The risk of emergency cesarean section after failure of vaginal delivery according to prepregnancy body mass index or gestational weight gain by the 2009 Institute of Medicine guidelines.

Research paper by Ha Yan HY Kwon, Ja-Young JY Kwon, Yong Won YW Park, Young-Han YH Kim

Indexed on: 21 May '16Published on: 21 May '16Published in: Obstetrics & gynecology science


To evaluate the risk of emergency cesarean section according to the prepregnancy body mass index (BMI) and gestational weight gain per the 2009 Institute of Medicine guidelines.A retrospective analysis of data from 2,765 women with singleton full-term births (2009 to 2012) who attempted a vaginal delivery was conducted.
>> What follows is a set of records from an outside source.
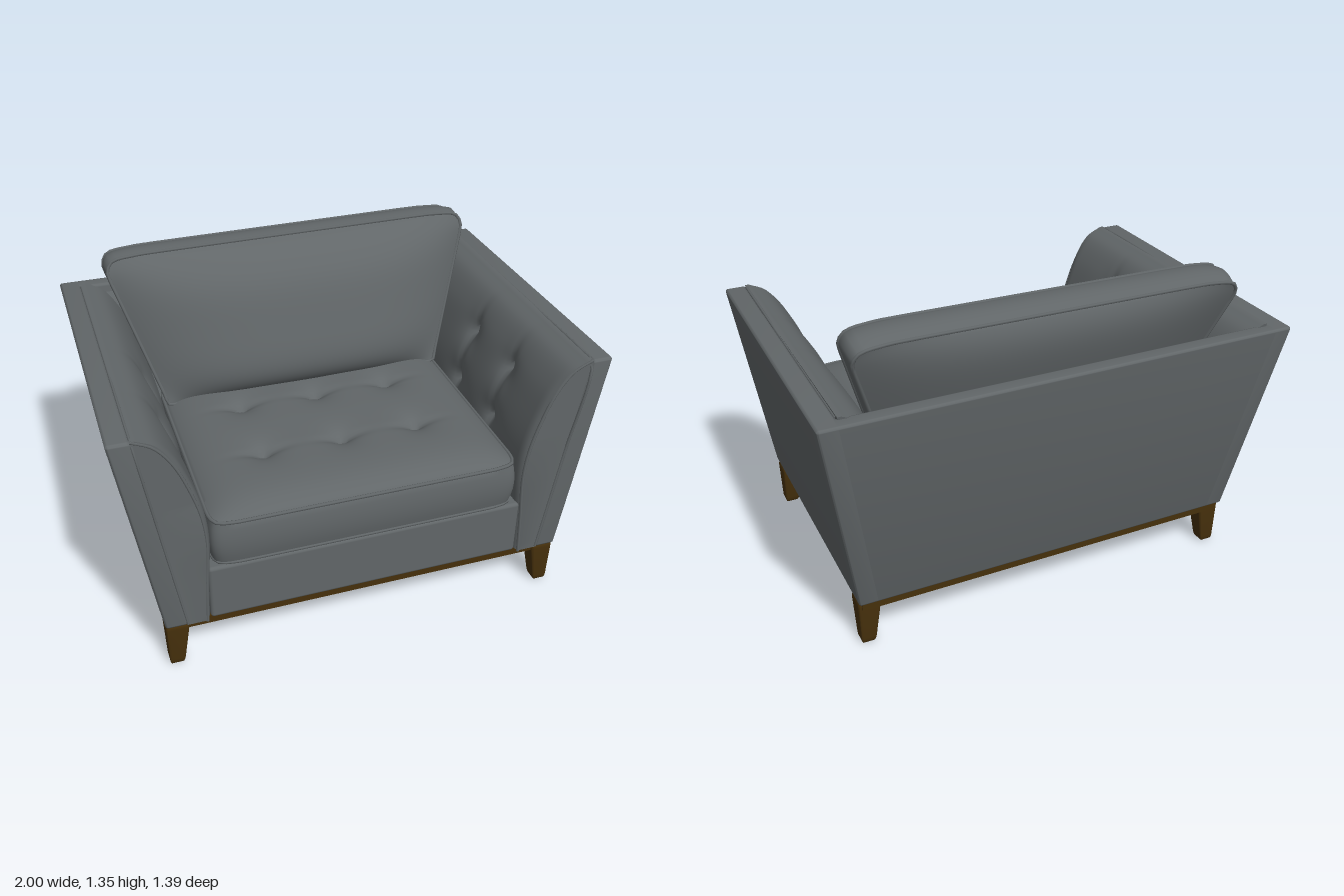
import * as THREE from 'three';
import { toCreasedNormals } from 'three/addons/utils/BufferGeometryUtils.js';
import { RoundedBoxGeometry } from 'three/addons/geometries/RoundedBoxGeometry.js';

const lerp = THREE.MathUtils.lerp;
const V = (x, y, z) => new THREE.Vector3(x, y, z);

// Move every vertex by a rule, then rebuild normals
function warp(geo, rule, crease = 0.7) {
  const p = geo.attributes.position;
  for (let i = 0; i < p.count; i++) p.setXYZ(i, ...rule(p.getX(i), p.getY(i), p.getZ(i)));
  geo.deleteAttribute('normal');
  geo.deleteAttribute('uv');
  geo.clearGroups();
  return toCreasedNormals(geo, crease);
}

// Dimple depth of a row of buttons at point (a, b)
function dimple(a, b, buttons, depth) {
  let d = 0;
  for (const [p, q] of buttons) {
    const da = a - p, db = b - q;
    d += depth * Math.exp(-Math.hypot(da, db) / 0.05);
    // short folds running out of each button
    d += depth * 0.25 * Math.exp(-(da * da) / 0.012 - (db * db) / 0.0004);
  }
  return d;
}

export function createModel() {
  const group = new THREE.Group();
  const fabric = new THREE.MeshStandardMaterial({ color: 0x616668 });
  fabric.name = 'greyFabric';
  const wood = new THREE.MeshStandardMaterial({ color: 0x46300c });
  wood.name = 'darkWood';

  const add = (name, geo, mat = fabric) => {
    const mesh = new THREE.Mesh(geo, mat);
    mesh.name = name;
    group.add(mesh);
    return mesh;
  };
  const piping = (name, pts, closed = false, r = 0.006) => add(name, new THREE.TubeGeometry(
    new THREE.CatmullRomCurve3(pts, closed, 'centripetal'), closed ? 160 : 40, r, 6, closed));

  const Y0 = 0.21, H = 0.91;
  const seamX = (y) => 0.765 + 0.145 * (y - Y0) / H;   // line between arm shell and padding

  // Padded inner arm profile, bottom to top
  const profile = new THREE.CatmullRomCurve3([
    V(0.67, 0.21, 0), V(0.66, 0.42, 0), V(0.65, 0.6, 0), V(0.665, 0.74, 0),
    V(0.705, 0.88, 0), V(0.755, 1.0, 0), V(0.82, 1.085, 0), V(0.895, 1.122, 0)]);
  const armButtons = [[0.92, -0.02], [0.92, 0.32], [0.69, -0.02], [0.69, 0.32]];

  for (const s of [1, -1]) {
    const side = s > 0 ? 'left' : 'right';
    // Outer arm shell, leaning out and back
    add(side + 'ArmShell', warp(new RoundedBoxGeometry(0.09, H, 1.23, 3, 0.012), (x, y, z) => {
      const t = y / H + 0.5, f = z / 1.23 + 0.5;
      return [s * 0.81 + s * 0.145 * t + x, Y0 + H * t - 0.01 * t * (1 - f), lerp(-0.55 - 0.14 * t, 0.68, f)];
    }));
    // Tufted arm padding
    add(side + 'ArmPadding', warp(new THREE.BoxGeometry(1, 1, 1, 1, 48, 72), (x, y, z) => {
      const c = profile.getPoint(y + 0.5), a = 0.5 + s * x, f = z + 0.5;
      const t = (c.y - Y0) / H;
      const zz = lerp(-0.5 - 0.14 * t, 0.677, f);
      const round = 0.02 * Math.max(0, (zz - 0.64) / 0.037) ** 2 * Math.min(1, 4 * (1 - t));
      const inner = Math.min(c.x + round + dimple(c.y, zz, armButtons, 0.05), seamX(c.y));
      return [s * lerp(inner, seamX(c.y), a), c.y, zz];
    }, 0.9));
    // Arm seams
    piping(side + 'ArmSeam', [V(s * 0.765, 0.215, 0.677), V(s * 0.838, 0.67, 0.677),
      V(s * 0.908, 1.11, 0.675), V(s * 0.91, 1.119, 0.6), V(s * 0.91, 1.114, 0), V(s * 0.91, 1.108, -0.62)]);
    piping(side + 'ArmFrontPiping', profile.getPoints(14).map((p) => V(s * (p.x + 0.016), p.y - 0.004, 0.673)), false, 0.007);
  }

  // Leaning back shell
  add('backShell', warp(new RoundedBoxGeometry(2, H, 0.07, 3, 0.012), (x, y, z) => {
    const t = y / H + 0.5;
    return [x * (0.855 + 0.145 * t), Y0 + H * t - 0.01 * t, -0.515 - 0.14 * t + z];
  }));
  // Padding inside the back
  add('backPadding', warp(new THREE.BoxGeometry(1, 1, 1, 1, 24, 1), (x, y, z) => {
    const t = y + 0.5, back = -0.5 - 0.14 * t;
    const front = lerp(-0.36, -0.58, t) - 0.055 * t ** 6;
    return [2 * x * (0.76 + 0.14 * t), Y0 + (H - 0.012) * t, lerp(back, front, z + 0.5)];
  }));

  // Seat base with front panel
  const base = add('seatBase', new RoundedBoxGeometry(1.34, 0.255, 1.15, 3, 0.015));
  base.position.set(0, 0.3375, 0.095);

  // Seat cushion: u across, v up, w front to back position
  const seatButtons = [];
  for (const x of [-0.34, 0, 0.33]) for (const z of [-0.05, 0.31]) seatButtons.push([x, z]);
  const seatPoint = (u, v, w) => {
    const corner = 0.02 * Math.abs(u * w) ** 16;
    const belly = 0.012 * (1 - (2 * v - 1) ** 2);
    const x = u * (0.642 - corner + belly), z = 0.14 + w * (0.525 - corner + belly);
    const crown = v > 0.999 ? 0.06 * (1 - u ** 8) * (1 - w ** 8) - dimple(x, z, seatButtons, 0.05) * (1 - w ** 8) : 0;
    return [x, 0.472 + 0.195 * v + crown, z];
  };
  add('seatCushion', warp(new THREE.BoxGeometry(2, 1, 2, 80, 6, 72),
    (x, y, z) => seatPoint(x, y + 0.5, z), 0.8));

  // Back cushion: u across, v up, w from front seam to back seam
  const backPoint = (u, v, w) => {
    const swell = 0.015 * Math.sin(Math.PI * w);
    const round = 0.04 * Math.max(0, (v - 0.9) / 0.1) ** 2;
    const half = 0.63 + 0.2 * v - round + swell * 0.6;
    const y = 0.69 + 0.645 * v - 0.025 * w * v + swell * v - 0.02 * Math.abs(u) ** 14 * v + 0.006 * u * v;
    let z = lerp(-0.2 - 0.2 * v, -0.36 - 0.19 * v, w);
    const dome = (1 - Math.abs(u) ** 3) * (1 - (2 * v - 1) ** 4);
    if (w < 0.001) z += 0.138 * dome;
    if (w > 0.999) z -= 0.065 * dome;
    return [u * half, y, z];
  };
  add('backCushion', warp(new THREE.BoxGeometry(2, 1, 1, 56, 40, 8),
    (x, y, z) => backPoint(x, y + 0.5, 0.5 - z), 0.8));

  // Cushion piping: walk around the unit square
  const loop = (n, fn) => {
    const pts = [], sides = [[-1, -1, 1, 0], [1, -1, 0, 1], [1, 1, -1, 0], [-1, 1, 0, -1]];
    for (const [a, b, da, db] of sides)
      for (let i = 0; i < n; i++) pts.push(V(...fn(a + 2 * da * i / n, b + 2 * db * i / n)));
    return pts;
  };
  piping('seatTopPiping', loop(16, (u, w) => seatPoint(u, 1, w)), true, 0.008);
  piping('seatBottomPiping', loop(16, (u, w) => seatPoint(u, 0, w)), true, 0.007);
  for (const w of [0, 1])
    piping(w ? 'backCushionRearPiping' : 'backCushionFrontPiping',
      loop(16, (u, v) => backPoint(u, (v + 1) / 2, w)), true, 0.008);

  // Wooden plinth: stepped rectangular rings
  const ring = (name, x, zf, zb, width, y, h) => {
    const rect = (S, i) => new S([[-x + i, -zf + i], [x - i, -zf + i], [x - i, -zb - i], [-x + i, -zb - i]]
      .map(([a, b]) => new THREE.Vector2(a, b)));
    const shape = rect(THREE.Shape, 0);
    shape.holes.push(rect(THREE.Path, width));
    const geo = new THREE.ExtrudeGeometry(shape, { depth: h, bevelEnabled: false });
    geo.rotateX(-Math.PI / 2).translate(0, y, 0);
    add(name, geo, wood);
  };
  ring('plinthRail', 0.84, 0.655, -0.535, 0.06, 0.175, 0.037);
  ring('plinthInnerLip', 0.785, 0.6, -0.48, 0.035, 0.195, 0.017);

  // Tapered legs, straight on the outer faces
  for (const s of [1, -1]) for (const f of [1, -1]) {
    const cx = 0.855, cz = f > 0 ? 0.67 : 0.53;
    add((f > 0 ? 'front' : 'back') + (s > 0 ? 'Left' : 'Right') + 'Leg',
      warp(new RoundedBoxGeometry(1, 1, 1, 3, 0.12), (x, y, z) => {
        const t = y + 0.5, size = 0.06 + 0.035 * Math.min(1, t * 1.2), inset = 0.006 * (1 - t);
        return [s * (cx - inset - size * (0.5 - s * x)), 0.212 * t, f * (cz - inset - size * (0.5 - f * z))];
      }, 0.6), wood);
  }
  return group;
}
Pregnancies with preeclampsia, chronic hypertension, diabetes, planned cesarean section, placenta previa, or cesarean section due to fetal anomalies or intrauterine growth restriction were excluded. Odds ratios (ORs) and confidence intervals (CIs) for emergency cesarean section were calculated after adjusting for prepregnancy BMI or gestational weight gain.Three-hundred and fifty nine (13.0%) women underwent emergency cesarean section. The adjusted OR for overweight, obese, and extremely obese women indicated a significantly increased risk of cesarean delivery. Gestational weight gain by Institute of Medicine guidelines was not associated with an increased risk of cesarean delivery. However, inadequate and excessive weight gain in obese women was highly associated with an increased risk of emergency cesarean section, compared to these in normal BMI (OR, 5.56; 95% CI, 1.36 to 22.72; OR, 3.63; 95% CI, 1.05 to 12.54; respectively), while there was no significant difference between normal BMI and obese women with adequate weight gain.Obese women should be provided special advice before and during pregnancy for controlling weight and careful consideration should be needed at the time of vaginal delivery to avoid emergency cesarean section.